Reference circuit

From Wikipedia, the free encyclopedia
Jump to navigation Jump to search

A reference circuit is a hypothetical electric circuit of specified equivalent length and configuration, and having a defined transmission characteristic or characteristics, used primarily as a reference for measuring the performance of other, i.e., real, circuits or as a guide for planning and engineering of circuits and networks.

Normally, several types of reference circuits are defined, with different configurations, because communications are required over a wide range of distances. Another type of reference circuit shows how to configure integrated circuits into function blocks, which Analog Devices provides for electrical design engineers.
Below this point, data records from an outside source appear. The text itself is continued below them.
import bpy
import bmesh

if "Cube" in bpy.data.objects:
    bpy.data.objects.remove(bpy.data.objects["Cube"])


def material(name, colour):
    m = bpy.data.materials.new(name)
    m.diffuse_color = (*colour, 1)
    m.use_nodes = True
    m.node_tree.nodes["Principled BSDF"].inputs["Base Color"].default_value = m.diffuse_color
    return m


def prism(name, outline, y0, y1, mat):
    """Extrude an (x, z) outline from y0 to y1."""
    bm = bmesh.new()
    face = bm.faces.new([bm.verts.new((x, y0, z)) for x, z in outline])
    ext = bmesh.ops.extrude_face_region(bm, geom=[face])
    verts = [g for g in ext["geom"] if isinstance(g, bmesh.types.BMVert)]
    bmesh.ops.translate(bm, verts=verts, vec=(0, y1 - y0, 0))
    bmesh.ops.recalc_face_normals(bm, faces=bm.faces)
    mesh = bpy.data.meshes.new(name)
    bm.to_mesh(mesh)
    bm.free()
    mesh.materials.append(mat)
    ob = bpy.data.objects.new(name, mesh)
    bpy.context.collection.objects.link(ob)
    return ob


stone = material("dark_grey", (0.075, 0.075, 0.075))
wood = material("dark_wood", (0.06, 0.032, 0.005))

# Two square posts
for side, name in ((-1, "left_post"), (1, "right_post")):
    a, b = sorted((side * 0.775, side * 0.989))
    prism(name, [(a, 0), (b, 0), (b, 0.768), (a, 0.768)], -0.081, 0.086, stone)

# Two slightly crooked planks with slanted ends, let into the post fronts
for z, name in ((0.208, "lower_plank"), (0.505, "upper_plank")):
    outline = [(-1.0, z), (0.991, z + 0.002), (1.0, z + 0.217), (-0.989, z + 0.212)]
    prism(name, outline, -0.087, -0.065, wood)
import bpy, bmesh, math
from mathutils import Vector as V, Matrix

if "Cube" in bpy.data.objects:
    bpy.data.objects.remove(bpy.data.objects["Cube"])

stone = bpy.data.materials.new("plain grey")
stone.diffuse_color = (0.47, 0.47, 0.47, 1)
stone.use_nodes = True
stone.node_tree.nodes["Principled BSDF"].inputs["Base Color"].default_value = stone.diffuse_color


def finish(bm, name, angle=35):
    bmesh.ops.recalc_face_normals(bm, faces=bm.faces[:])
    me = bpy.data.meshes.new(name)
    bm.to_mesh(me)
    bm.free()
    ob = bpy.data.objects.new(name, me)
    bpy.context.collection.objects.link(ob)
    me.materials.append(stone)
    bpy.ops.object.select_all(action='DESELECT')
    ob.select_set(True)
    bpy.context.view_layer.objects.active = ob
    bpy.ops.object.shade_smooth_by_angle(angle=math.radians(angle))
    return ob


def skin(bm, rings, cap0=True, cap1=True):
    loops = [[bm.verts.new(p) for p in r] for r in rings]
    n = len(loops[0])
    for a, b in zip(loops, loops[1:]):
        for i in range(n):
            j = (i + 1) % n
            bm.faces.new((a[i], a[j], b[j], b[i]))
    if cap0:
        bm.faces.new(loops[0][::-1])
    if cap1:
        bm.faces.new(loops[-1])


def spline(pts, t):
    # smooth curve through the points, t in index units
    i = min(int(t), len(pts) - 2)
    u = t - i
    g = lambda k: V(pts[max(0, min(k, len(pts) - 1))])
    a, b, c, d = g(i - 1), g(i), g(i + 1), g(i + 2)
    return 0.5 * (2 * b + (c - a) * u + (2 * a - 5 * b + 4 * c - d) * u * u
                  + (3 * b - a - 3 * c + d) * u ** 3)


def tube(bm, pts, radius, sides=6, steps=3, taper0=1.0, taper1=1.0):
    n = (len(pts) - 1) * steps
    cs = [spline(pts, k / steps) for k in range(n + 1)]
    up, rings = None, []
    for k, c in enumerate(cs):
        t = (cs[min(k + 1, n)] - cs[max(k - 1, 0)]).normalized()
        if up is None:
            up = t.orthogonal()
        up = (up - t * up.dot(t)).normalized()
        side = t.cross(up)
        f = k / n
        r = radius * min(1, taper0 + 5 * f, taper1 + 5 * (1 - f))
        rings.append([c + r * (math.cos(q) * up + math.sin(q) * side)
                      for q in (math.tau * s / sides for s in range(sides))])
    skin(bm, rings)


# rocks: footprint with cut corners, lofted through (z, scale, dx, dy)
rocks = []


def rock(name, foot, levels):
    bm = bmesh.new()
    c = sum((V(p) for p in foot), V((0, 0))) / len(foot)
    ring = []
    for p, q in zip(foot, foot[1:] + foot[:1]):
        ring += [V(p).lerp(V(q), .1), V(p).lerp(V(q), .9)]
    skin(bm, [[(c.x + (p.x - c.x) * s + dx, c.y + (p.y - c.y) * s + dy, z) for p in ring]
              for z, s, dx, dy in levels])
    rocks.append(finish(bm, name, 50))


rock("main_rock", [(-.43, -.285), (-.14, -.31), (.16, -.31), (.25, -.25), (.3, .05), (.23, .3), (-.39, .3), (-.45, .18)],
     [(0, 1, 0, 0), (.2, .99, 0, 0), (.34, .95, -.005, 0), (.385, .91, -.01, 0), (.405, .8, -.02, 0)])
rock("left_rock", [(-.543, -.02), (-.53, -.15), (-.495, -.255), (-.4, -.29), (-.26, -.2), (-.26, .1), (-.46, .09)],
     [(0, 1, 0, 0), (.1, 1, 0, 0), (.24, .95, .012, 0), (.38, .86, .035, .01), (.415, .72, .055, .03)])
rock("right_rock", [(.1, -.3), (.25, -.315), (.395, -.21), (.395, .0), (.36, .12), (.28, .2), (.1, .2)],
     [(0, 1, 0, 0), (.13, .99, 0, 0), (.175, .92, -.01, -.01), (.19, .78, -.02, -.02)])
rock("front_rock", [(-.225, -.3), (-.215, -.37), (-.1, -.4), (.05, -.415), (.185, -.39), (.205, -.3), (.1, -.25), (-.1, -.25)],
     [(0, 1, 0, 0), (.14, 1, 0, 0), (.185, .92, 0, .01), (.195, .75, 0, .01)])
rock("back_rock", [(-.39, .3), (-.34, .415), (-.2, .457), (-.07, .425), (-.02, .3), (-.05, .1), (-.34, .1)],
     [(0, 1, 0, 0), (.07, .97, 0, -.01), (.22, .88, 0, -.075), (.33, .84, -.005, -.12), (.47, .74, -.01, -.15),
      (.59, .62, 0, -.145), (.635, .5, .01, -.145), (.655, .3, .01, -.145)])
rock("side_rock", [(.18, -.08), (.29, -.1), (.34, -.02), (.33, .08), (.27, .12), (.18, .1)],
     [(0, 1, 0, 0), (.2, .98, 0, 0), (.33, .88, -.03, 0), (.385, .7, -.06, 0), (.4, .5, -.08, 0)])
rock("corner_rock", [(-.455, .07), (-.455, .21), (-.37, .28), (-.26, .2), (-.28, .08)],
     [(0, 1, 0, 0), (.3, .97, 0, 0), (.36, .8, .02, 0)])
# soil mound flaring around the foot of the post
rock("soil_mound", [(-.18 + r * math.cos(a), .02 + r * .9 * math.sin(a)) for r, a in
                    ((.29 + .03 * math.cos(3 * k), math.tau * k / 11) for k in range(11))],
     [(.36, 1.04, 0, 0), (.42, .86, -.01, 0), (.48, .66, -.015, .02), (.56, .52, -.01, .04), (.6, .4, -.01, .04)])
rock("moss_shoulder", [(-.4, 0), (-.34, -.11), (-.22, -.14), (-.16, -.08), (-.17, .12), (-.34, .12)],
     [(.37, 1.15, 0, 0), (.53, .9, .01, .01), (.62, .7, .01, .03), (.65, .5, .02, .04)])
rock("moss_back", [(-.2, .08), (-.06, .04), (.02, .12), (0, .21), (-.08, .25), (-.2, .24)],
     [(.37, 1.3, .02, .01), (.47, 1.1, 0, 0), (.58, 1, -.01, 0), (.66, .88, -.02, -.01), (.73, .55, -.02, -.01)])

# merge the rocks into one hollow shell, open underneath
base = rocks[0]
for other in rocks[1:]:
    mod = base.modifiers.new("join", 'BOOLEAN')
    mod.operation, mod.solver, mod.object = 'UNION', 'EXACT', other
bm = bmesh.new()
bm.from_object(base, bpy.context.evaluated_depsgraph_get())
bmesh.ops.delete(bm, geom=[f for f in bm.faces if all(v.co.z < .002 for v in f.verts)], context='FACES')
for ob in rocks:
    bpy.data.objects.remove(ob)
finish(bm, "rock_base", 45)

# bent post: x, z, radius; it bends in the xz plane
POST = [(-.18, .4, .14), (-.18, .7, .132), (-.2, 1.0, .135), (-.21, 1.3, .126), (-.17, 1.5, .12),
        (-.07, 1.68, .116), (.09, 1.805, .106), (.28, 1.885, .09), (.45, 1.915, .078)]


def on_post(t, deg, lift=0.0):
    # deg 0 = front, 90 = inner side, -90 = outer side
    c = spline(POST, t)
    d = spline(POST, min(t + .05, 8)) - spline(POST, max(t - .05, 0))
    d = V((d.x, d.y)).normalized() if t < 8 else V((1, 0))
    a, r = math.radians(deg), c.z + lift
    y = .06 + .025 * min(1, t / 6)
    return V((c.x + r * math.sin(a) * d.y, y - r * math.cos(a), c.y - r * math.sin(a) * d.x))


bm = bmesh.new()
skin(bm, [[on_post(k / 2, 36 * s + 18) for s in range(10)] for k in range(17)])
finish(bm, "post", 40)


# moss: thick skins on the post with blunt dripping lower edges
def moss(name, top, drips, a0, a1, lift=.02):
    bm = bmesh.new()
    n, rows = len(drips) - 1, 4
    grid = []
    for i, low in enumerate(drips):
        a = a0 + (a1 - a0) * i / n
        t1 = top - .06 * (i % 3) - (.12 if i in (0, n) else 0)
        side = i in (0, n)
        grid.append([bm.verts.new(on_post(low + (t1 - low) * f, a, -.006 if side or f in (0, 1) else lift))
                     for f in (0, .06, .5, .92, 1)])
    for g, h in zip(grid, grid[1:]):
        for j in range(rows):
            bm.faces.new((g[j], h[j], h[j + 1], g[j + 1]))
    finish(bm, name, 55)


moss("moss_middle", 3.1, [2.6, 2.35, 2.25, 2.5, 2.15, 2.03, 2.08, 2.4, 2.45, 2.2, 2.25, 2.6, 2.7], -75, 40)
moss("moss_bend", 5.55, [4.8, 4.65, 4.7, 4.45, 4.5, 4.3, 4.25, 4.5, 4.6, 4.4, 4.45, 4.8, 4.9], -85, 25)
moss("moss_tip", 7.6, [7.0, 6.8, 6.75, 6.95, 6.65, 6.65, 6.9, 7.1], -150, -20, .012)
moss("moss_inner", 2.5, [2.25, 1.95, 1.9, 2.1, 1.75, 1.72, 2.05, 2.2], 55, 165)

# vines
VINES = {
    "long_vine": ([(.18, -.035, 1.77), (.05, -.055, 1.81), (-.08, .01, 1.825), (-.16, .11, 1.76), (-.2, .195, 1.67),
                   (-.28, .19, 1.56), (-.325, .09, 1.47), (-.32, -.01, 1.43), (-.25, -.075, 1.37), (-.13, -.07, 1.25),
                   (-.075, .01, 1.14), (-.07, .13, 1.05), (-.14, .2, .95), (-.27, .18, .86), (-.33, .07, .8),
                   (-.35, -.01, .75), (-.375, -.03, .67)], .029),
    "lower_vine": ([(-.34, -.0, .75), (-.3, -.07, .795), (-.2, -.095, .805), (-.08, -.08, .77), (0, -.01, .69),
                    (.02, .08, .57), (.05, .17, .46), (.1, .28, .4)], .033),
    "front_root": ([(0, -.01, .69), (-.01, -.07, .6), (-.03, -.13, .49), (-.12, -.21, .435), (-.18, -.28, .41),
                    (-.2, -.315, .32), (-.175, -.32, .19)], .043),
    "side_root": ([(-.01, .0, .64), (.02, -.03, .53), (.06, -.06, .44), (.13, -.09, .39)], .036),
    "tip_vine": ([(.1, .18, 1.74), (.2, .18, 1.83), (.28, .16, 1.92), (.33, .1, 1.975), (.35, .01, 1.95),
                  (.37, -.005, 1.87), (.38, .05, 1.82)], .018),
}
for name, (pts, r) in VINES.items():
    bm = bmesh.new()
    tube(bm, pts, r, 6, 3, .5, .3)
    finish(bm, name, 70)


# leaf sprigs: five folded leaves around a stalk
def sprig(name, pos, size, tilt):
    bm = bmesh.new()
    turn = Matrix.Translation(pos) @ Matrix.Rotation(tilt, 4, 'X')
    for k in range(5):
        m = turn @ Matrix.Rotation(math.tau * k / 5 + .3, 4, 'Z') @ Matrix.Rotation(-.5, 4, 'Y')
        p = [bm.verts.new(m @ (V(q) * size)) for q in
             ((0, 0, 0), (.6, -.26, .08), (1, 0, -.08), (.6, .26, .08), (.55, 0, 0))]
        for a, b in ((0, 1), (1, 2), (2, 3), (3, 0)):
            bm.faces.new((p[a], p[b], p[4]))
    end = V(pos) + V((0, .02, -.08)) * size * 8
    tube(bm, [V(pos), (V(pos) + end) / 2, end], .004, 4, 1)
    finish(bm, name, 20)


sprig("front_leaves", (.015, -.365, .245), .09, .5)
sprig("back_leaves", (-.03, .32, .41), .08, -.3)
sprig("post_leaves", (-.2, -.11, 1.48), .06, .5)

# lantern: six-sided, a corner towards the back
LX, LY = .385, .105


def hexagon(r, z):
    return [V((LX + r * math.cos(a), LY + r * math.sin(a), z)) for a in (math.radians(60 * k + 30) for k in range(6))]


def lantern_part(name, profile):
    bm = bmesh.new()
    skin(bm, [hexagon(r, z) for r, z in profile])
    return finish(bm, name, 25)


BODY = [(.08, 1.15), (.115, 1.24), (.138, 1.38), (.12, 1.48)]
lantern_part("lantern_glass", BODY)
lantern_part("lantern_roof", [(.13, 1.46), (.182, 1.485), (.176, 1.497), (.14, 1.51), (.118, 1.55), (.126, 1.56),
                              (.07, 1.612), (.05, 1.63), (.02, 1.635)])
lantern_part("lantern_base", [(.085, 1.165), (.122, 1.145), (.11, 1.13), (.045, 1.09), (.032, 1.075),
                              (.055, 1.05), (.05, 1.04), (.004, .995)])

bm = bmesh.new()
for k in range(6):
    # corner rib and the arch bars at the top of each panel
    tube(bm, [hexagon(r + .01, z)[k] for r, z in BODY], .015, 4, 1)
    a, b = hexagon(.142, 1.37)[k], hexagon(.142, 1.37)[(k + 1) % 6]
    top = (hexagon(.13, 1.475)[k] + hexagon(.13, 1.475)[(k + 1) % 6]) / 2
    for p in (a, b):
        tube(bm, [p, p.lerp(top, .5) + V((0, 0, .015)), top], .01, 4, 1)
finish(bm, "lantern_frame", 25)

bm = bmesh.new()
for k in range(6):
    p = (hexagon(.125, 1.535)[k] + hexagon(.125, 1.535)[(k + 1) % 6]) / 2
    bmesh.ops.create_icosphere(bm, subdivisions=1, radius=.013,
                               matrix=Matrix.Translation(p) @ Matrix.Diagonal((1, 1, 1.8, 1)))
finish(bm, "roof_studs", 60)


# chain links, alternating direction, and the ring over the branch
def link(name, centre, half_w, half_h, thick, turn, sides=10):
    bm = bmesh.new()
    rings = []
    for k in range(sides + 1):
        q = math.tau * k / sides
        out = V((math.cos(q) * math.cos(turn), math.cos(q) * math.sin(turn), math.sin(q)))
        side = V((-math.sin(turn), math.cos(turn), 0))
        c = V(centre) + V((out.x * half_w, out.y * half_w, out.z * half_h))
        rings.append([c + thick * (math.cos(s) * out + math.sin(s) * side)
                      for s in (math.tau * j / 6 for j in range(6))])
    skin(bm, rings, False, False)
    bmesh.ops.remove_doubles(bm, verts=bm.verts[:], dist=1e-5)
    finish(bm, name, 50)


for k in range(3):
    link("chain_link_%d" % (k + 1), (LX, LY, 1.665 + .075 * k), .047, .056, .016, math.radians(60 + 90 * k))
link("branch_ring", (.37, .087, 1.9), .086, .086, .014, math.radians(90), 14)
Analog Devices' Circuits from the Lab reference circuits are fully tested and come with the schematics, evaluation boards, and device drivers necessary for system integration. A group of related reference circuits is also called a reference system.

References[edit]

See also[edit]